New urbanism is a great way of designing for people to come together and become a community, its great for designers and architects to make their own little town and see people in the design they have produced. With Disney's 'Celebration' town it is a fantasy that he has created, and although it has been ten years, this fantasy will die out soon, but the name will still remain known.

Something for designers to think about, instead of creating fantasy for people to live in the fake world how about creating and making peoples lives so much better for people that are deprived, such as in third world countries and now that natural disasters are occurring, how about designing something that is built to last. There are two ways of creating new urbanism, one is creating the designers fantasy and the other is fulfilling the people that want and need a community most, why not combine it? People make their own world to hide the bad things going on in their lives, I think its time for designers to show reality in any sort of art form, we need to keep fantasy away for sometime so that reality can be checked out.

sharmila rahman

The design of Celebration seems linear, the fact that planners Robert A. M. Stern and Jaquelin Roberson were unable to think outside of the box and be more radical towards creativity makes this town seem fake and too pleasant to live in.

I have never visited celebration but to me it has been described as a perfect little town where you are supplied with all the essentials for a happy life without going too far; a bank, a post office, a movie theatre, you wouldn't rely on public transport or cars to visit new places as everything would be in walking distance and people would never leave this fantasy world to step outside into the real world and experience life, quite sad really!

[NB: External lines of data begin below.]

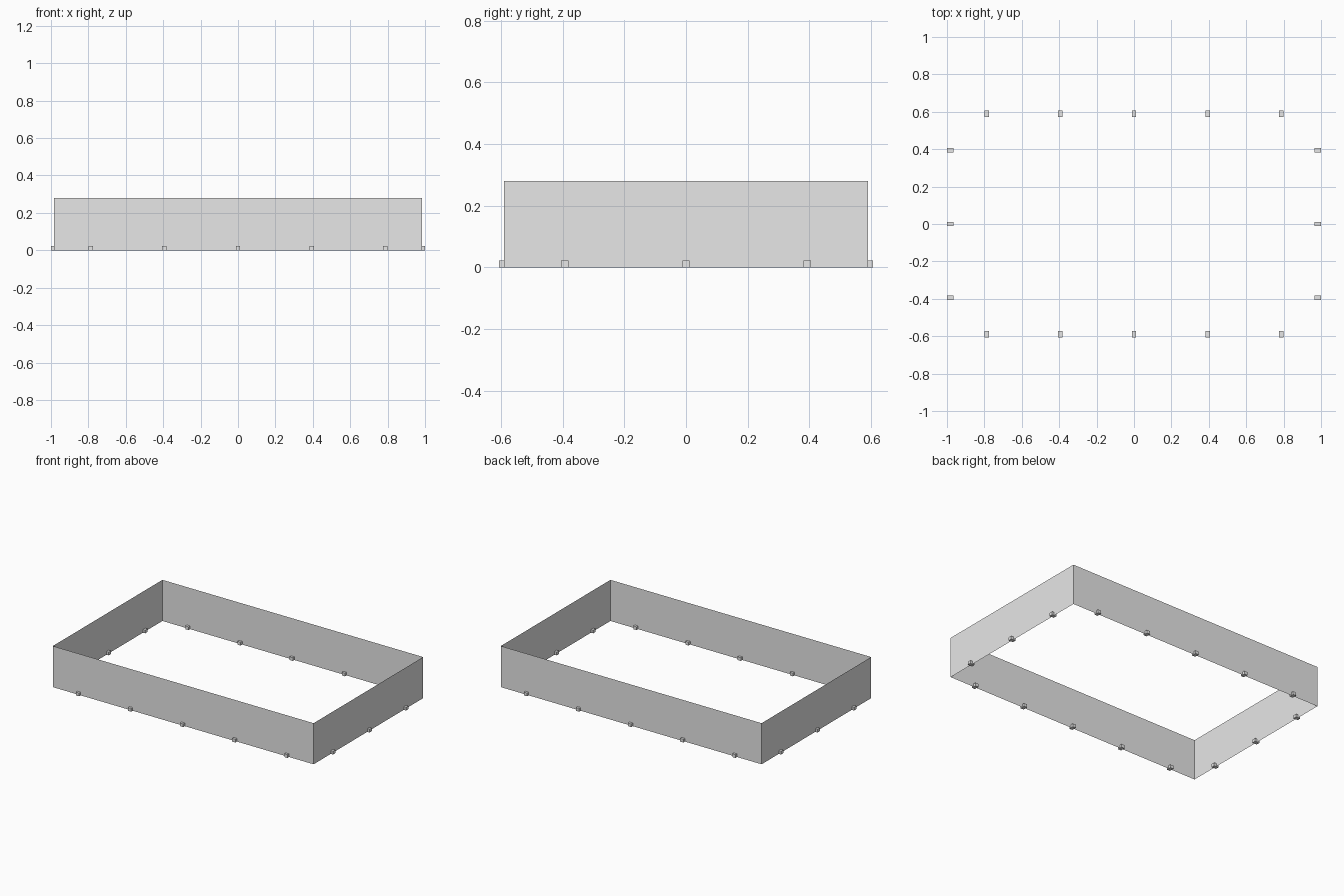
import bpy
import bmesh
from mathutils import Matrix

cube = bpy.data.objects.get("Cube")
if cube:
    bpy.data.objects.remove(cube, do_unlink=True)

HALF_X, HALF_Y, HEIGHT = 0.983, 0.59, 0.28
SPACING = 0.393
CLIP_WIDTH, CLIP_DEPTH, CLIP_HEIGHT = 0.024, 0.034, 0.022


def make_material(name, colour):
    mat = bpy.data.materials.new(name)
    mat.use_nodes = True
    mat.diffuse_color = colour
    mat.node_tree.nodes["Principled BSDF"].inputs["Base Color"].default_value = colour
    return mat


def add_object(name, bm, mat):
    mesh = bpy.data.meshes.new(name)
    bm.to_mesh(mesh)
    bm.free()
    mesh.materials.append(mat)
    obj = bpy.data.objects.new(name, mesh)
    bpy.context.collection.objects.link(obj)
    return obj


grey = make_material("plain grey", (0.8, 0.8, 0.8, 1))

# Paper-thin wall panels: a box without its top and bottom
bm = bmesh.new()
bmesh.ops.create_cube(bm, size=1, matrix=Matrix.Translation((0, 0, HEIGHT / 2))
                      @ Matrix.Diagonal((2 * HALF_X, 2 * HALF_Y, HEIGHT, 1)))
bm.normal_update()
caps = [f for f in bm.faces if abs(f.normal.z) > 0.5]
bmesh.ops.delete(bm, geom=caps, context="FACES_ONLY")
add_object("perimeter_walls", bm, grey)


# Small blocks straddling the foot of each wall
def add_clip(name, x, y, size_x, size_y):
    bm = bmesh.new()
    bmesh.ops.create_cube(bm, size=1, matrix=Matrix.Diagonal((size_x, size_y, CLIP_HEIGHT, 1)))
    clip = add_object(name, bm, grey)
    clip.location = (x, y, CLIP_HEIGHT / 2)


for side, sign in (("front", -1), ("back", 1)):
    for i in range(-2, 3):
        add_clip(f"{side}_clip_{i + 3}", i * SPACING, sign * HALF_Y, CLIP_WIDTH, CLIP_DEPTH)
for side, sign in (("right", -1), ("left", 1)):
    for i in range(-1, 2):
        add_clip(f"{side}_clip_{i + 2}", sign * HALF_X, i * SPACING, CLIP_DEPTH, CLIP_WIDTH)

These designers should be able to express more ideas and be non-linear to the subject of design, they should put ideas forward and be more creative, and yes Sharmila designers should relate their work to reality.

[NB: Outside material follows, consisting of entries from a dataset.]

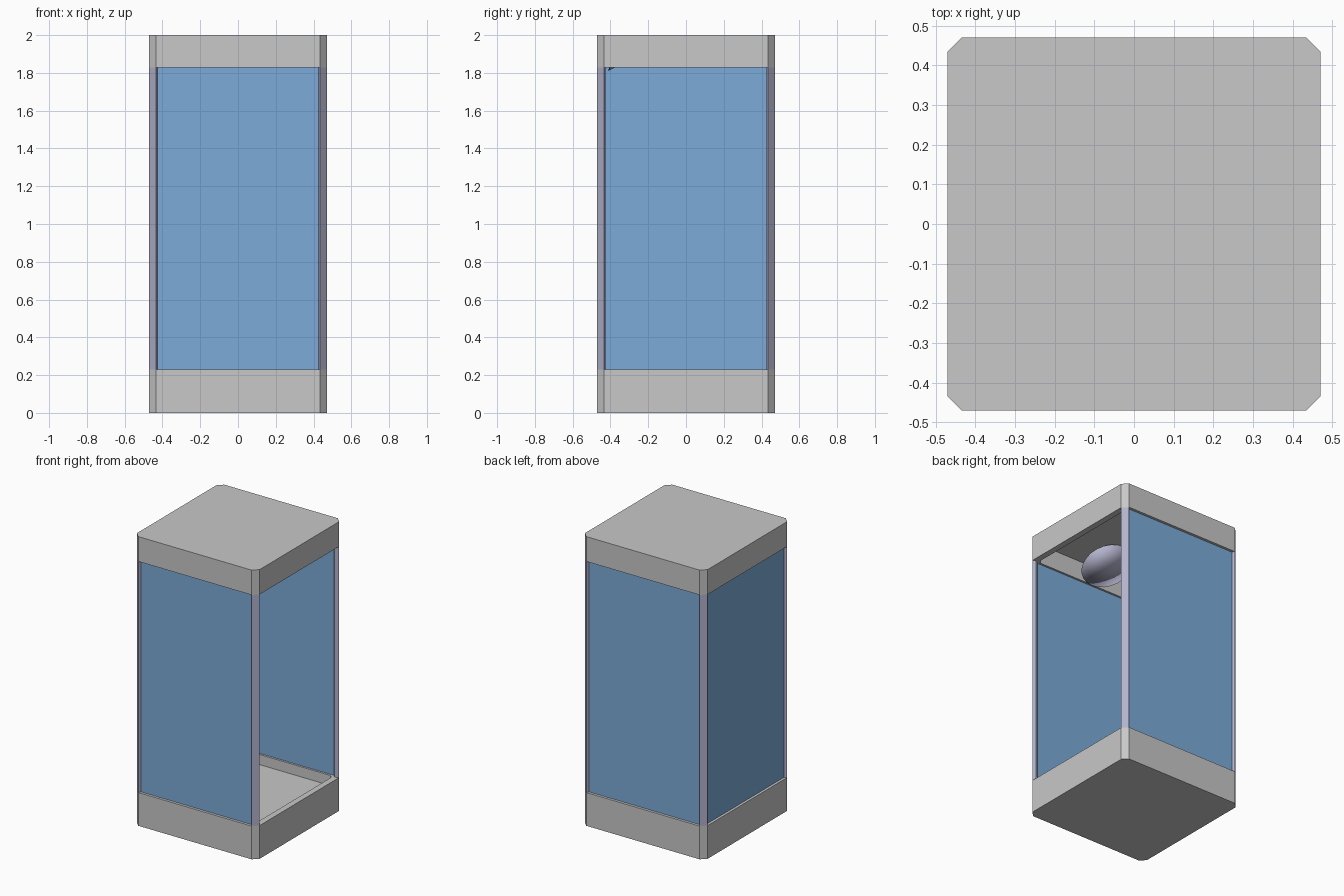
import bpy, bmesh, math
from mathutils import Matrix, Vector

if "Cube" in bpy.data.objects:
    bpy.data.objects.remove(bpy.data.objects["Cube"])


def material(name, rgb):
    m = bpy.data.materials.new(name)
    m.diffuse_color = (*rgb, 1)
    m.use_nodes = True
    m.node_tree.nodes["Principled BSDF"].inputs["Base Color"].default_value = m.diffuse_color
    return m


GREY = material("grey_plastic", (0.58, 0.58, 0.58))
BLUE = material("blue_glass", (0.20, 0.41, 0.69))
LAVENDER = material("lavender_metal", (0.45, 0.45, 0.61))


def finish(name, bm, mat):
    bmesh.ops.recalc_face_normals(bm, faces=bm.faces)
    me = bpy.data.meshes.new(name)
    bm.to_mesh(me)
    bm.free()
    me.materials.append(mat)
    ob = bpy.data.objects.new(name, me)
    bpy.context.collection.objects.link(ob)
    return ob


def octagon(half, cut):
    """Square outline with clipped corners."""
    a, b = half, half - cut
    return [(a, -b), (a, b), (b, a), (-b, a), (-a, b), (-a, -b), (-b, -a), (b, -a)]


def tray(name, z_closed, z_open, z_floor):
    """Hollow clipped square: closed outer side, open rim, recessed floor."""
    bm = bmesh.new()
    loops = [(octagon(0.47, 0.036), z_closed), (octagon(0.47, 0.036), z_open),
             (octagon(0.428, 0.02), z_open), (octagon(0.428, 0.02), z_floor)]
    rings = [[bm.verts.new((x, y, z)) for x, y in pts] for pts, z in loops]
    for r, s in zip(rings, rings[1:]):
        for i in range(8):
            j = (i + 1) % 8
            bm.faces.new((r[i], r[j], s[j], s[i]))
    bm.faces.new(rings[0])
    bm.faces.new(rings[-1])
    return finish(name, bm, GREY)


# Base tray and roof
tray("base_tray", 0.0, 0.23, 0.16)
tray("roof", 2.0, 1.828, 1.96)

# Corner posts, flush with the clipped corners
POST = [(0.47, 0.434), (0.434, 0.47), (0.425, 0.455), (0.425, 0.44),
        (0.44, 0.425), (0.455, 0.425)]
for k, name in enumerate(("back_right", "back_left", "front_left", "front_right")):
    rot = Matrix.Rotation(k * math.pi / 2, 3, 'Z')
    bm = bmesh.new()
    f = bm.faces.new([bm.verts.new(rot @ Vector((x, y, 0.23))) for x, y in POST])
    ext = bmesh.ops.extrude_face_region(bm, geom=[f])
    top = [v for v in ext["geom"] if isinstance(v, bmesh.types.BMVert)]
    bmesh.ops.translate(bm, verts=top, vec=(0, 0, 1.598))
    finish(name + "_post", bm, LAVENDER)

# Glass panels on three sides, the right side stays open
for k, name in ((0, "front"), (2, "back"), (3, "left")):
    bm = bmesh.new()
    bmesh.ops.create_cube(bm, size=1, matrix=Matrix.Rotation(k * math.pi / 2, 4, 'Z')
                          @ Matrix.Translation((0, -0.447, 1.029))
                          @ Matrix.Diagonal((0.86, 0.01, 1.598, 1)))
    finish(name + "_glass", bm, BLUE)

# Tilted shower head under the roof, near the front wall
bm = bmesh.new()
depth = 0.06
bmesh.ops.create_cone(bm, cap_ends=True, cap_tris=True, segments=24,
                      radius1=0.17, radius2=0.11, depth=depth,
                      matrix=Matrix.Translation((0, -0.26, 1.885))
                      @ Matrix.Rotation(math.radians(26), 4, 'X')
                      @ Matrix.Translation((0, 0, depth / 2)))
head = finish("shower_head", bm, LAVENDER)
for p in head.data.polygons:
    p.use_smooth = True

To have houses that form a pattern and look like a uniform is "creepy." There is no identity if colours, houses etc look the same. The whole idea is too unrealistic and fake for the twentieth century; it displays the "American dream" but there are far too many economical and political problems for people to be dealing with rather then hiding in places like this. Its natural for children to want to live and play in this fantasy town as their minds have not yet developed but its nonsense for adults as they need to be aware of the real world and cannot rely on what's provided for them in this town, but luckily enough this town is only a show piece!

Why go back in time to create this town? Why not look into the future as we are moving forward, it seems pointless to go back in time. I agree with Martin B "Interesting and exciting architectural concepts are unusual things that have never been done before." This is what the planners of design should have taken to account before approaching their designers and architectures.

I also agree with Sharmila about taking into consideration those who are less fortunate before designing meaningless towns which have no real value. Its not as if people are going to live in this town or make use of it, this is a show piece that took millions to make when this money could have gone towards far more beneficial things for those in need.
Bhupinder Ran

Looking for Principles

What places like Celebration, Seaside and even Berkeley, CA tend to expose is how easily their socially progressive founders, designers and inhabitants are willing to part with their principles when it comes to fabricating their own environments. This is the twenty-first century and Victorian, Colonial, Modern and Mediterranean are completely besides the point; it's not good design when broad swathes of society are omitted from the program. Walking to work down-town may be quaint and green but you can rest assured that's not the case for the crews and staff keeping Pleasantville safe, sanitary and squeaky clean.

New Urbanism is an unfortunate oxymoron for it is not "new" or "urban" and in fact , by design, completely contradicts those definitions.
Michael Nicolson

Jobs | July 23